OREGON – A leaky roof, old wiring, and an inefficient heating-and-cooling system are just a few of the problems that plague the century-old building that houses the Ogle County Sheriff’s Department.
The problems have become serious enough that a new building is a better solution than repairing the old one, Sheriff Michael Harn said.
“There’s too much to fix. Twenty-three years ago this building was considered a temporary office,” he said. “If it was an easy fix, it would have been fixed a long time ago. It would be more cost-effective now to build a new building.”
The two-story brick structure at 103 Jefferson St. was built more than 100 years ago as the headquarters of E.D. Etnyre Co.
The county took over the building and adjoining property more than 20 years ago.
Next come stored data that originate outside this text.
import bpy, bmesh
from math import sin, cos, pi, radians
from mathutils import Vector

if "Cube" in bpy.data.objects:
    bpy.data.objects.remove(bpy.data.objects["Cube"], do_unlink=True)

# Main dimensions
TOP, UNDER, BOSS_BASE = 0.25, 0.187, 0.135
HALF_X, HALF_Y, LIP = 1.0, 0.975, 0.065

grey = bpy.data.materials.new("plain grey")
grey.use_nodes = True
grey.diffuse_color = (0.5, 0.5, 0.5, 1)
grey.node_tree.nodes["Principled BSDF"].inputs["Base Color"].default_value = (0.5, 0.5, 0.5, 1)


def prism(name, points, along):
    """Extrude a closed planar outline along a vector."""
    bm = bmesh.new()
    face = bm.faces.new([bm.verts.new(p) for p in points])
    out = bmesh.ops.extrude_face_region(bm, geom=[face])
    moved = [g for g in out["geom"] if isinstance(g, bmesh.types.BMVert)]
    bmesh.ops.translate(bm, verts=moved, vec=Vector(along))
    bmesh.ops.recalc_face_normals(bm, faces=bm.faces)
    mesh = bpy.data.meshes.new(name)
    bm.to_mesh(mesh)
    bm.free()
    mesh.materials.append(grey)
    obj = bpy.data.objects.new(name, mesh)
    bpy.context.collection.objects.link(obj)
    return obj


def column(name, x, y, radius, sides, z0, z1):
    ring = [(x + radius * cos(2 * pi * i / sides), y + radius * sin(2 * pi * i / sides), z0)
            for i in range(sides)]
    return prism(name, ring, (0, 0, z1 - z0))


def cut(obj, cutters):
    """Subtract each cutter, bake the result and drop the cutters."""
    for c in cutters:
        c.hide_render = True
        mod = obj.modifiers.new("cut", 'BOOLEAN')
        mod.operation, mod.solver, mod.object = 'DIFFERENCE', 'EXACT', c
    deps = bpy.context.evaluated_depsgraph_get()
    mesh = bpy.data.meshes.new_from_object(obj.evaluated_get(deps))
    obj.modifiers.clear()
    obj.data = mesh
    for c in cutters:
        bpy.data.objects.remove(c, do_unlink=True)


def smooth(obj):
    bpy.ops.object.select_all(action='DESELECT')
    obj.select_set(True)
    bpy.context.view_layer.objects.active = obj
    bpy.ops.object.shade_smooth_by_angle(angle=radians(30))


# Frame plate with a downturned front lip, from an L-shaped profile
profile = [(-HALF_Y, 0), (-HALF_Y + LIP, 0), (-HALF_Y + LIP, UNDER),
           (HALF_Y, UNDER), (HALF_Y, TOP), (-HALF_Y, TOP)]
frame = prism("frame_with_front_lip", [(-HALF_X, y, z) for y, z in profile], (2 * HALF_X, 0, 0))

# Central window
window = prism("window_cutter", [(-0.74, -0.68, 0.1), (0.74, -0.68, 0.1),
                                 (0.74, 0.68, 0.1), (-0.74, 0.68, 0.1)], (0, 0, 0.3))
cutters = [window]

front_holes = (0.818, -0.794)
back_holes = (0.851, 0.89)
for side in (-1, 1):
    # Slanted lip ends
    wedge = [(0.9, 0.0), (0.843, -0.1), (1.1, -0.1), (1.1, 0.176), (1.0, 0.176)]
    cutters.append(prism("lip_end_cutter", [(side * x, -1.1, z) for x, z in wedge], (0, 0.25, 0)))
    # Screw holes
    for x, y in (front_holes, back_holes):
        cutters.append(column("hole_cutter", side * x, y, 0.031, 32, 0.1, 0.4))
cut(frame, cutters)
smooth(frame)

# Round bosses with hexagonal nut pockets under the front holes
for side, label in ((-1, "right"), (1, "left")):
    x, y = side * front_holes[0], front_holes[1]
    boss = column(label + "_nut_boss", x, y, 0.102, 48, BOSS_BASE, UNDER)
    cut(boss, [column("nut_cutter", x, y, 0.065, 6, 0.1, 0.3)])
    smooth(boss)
Other buildings on site serve as storage and garage space, the county morgue, and the county Emergency Management Agency headquarters.
“Last year, we were having a meeting in the training room when the ceiling collapsed due to rain,” Harn said.
A new boiler doesn’t provide adequate and even heat, the sheriff reported, and the electrical wiring and the phone system need to be updated.
“Breakers and fuses blow all the time,” Harn said. “The wiring is as old as the building.”
The employee break room is in the women’s restroom, he added.
The biggest problem may be that the narrow doorways, maze of a hallways, and tiny restrooms do not meet the requirements of the Americans with Disabilities Act.
At the recommendation of the Long-Range Planning Committee, the Ogle County Board voted 17-5 on Nov. 20 to pay Saavedra Gelhausen Architects of Rockford $158,000 to design a new building, which could cost about $2.5 million to build, committee Chairman Dennis Williams said.
“Any money we put into the current facility is a disservice to the taxpayers,” Williams said. “That building has outlived its usefulness.”
Money would come from the Long Range Planning Fund, which has been earmarked for building projects and large capital expenditures, including construction of the judicial center in 2005 and the courthouse remodel in 2010.
The fund comes from fees that garbage companies pay to dump refuse in county landfills, about $3 million a year.
Harn said he envisions a new 10,000-square-foot, one-story building on the east side of the property.
Once the new building is completed, the old one could be demolished to make way for parking. The site is large enough to accommodate a new jail, too, at some point, he said.
“Everything we need for years to come could be right here.”
It will be up to the new board, which will be seated Monday, to weigh the cost and decide whether to approve the project. If approved, construction will not begin until at least 2014, Williams said.
Board passes balanced budget; new members to be sworn in Monday
OREGON – As one of its last official acts, the Ogle County Board last week approved a $44.9 million balanced budget.
All 24 newly elected board members will be sworn in on Monday.
Retiring board Chairman Jim Barnes of Oregon thanked the board for its service.
"I've enjoyed working with all of you," he said. "We haven't always agreed, but we got things done. When I became board chairman 2 years ago, I said I had two goals – to balance the budget and have more unity on the board. We've done that."
Taking office Monday will be 12 incumbents and 12 newcomers elected Nov. 6. Of the newcomers, Jerry Brooks of Oregon previously served on the board; he was Ogle County sheriff from 1970 to 1990.
Thanks to reapportionment, the entire board was up for election this year.
Federal law requires that population-based district boundaries, from the U.S. Congress to local governing bodies, are redrawn after every census to make sure the representation of citizens remains equal. The law also requires that the population of each district be nearly the same.
Based on the 2010 census, the county is now divided into eight districts instead of four. Each new district will be represented by three board members.
Once seated, the new board will elect a chairman and vice chairman. Board members will also draw straws for the length of the terms they will serve.
Half will get 2-year terms, and half 4-year terms. All terms will be 4 years in subsequent elections until reapportionment occurs again ahead of elections in 2022.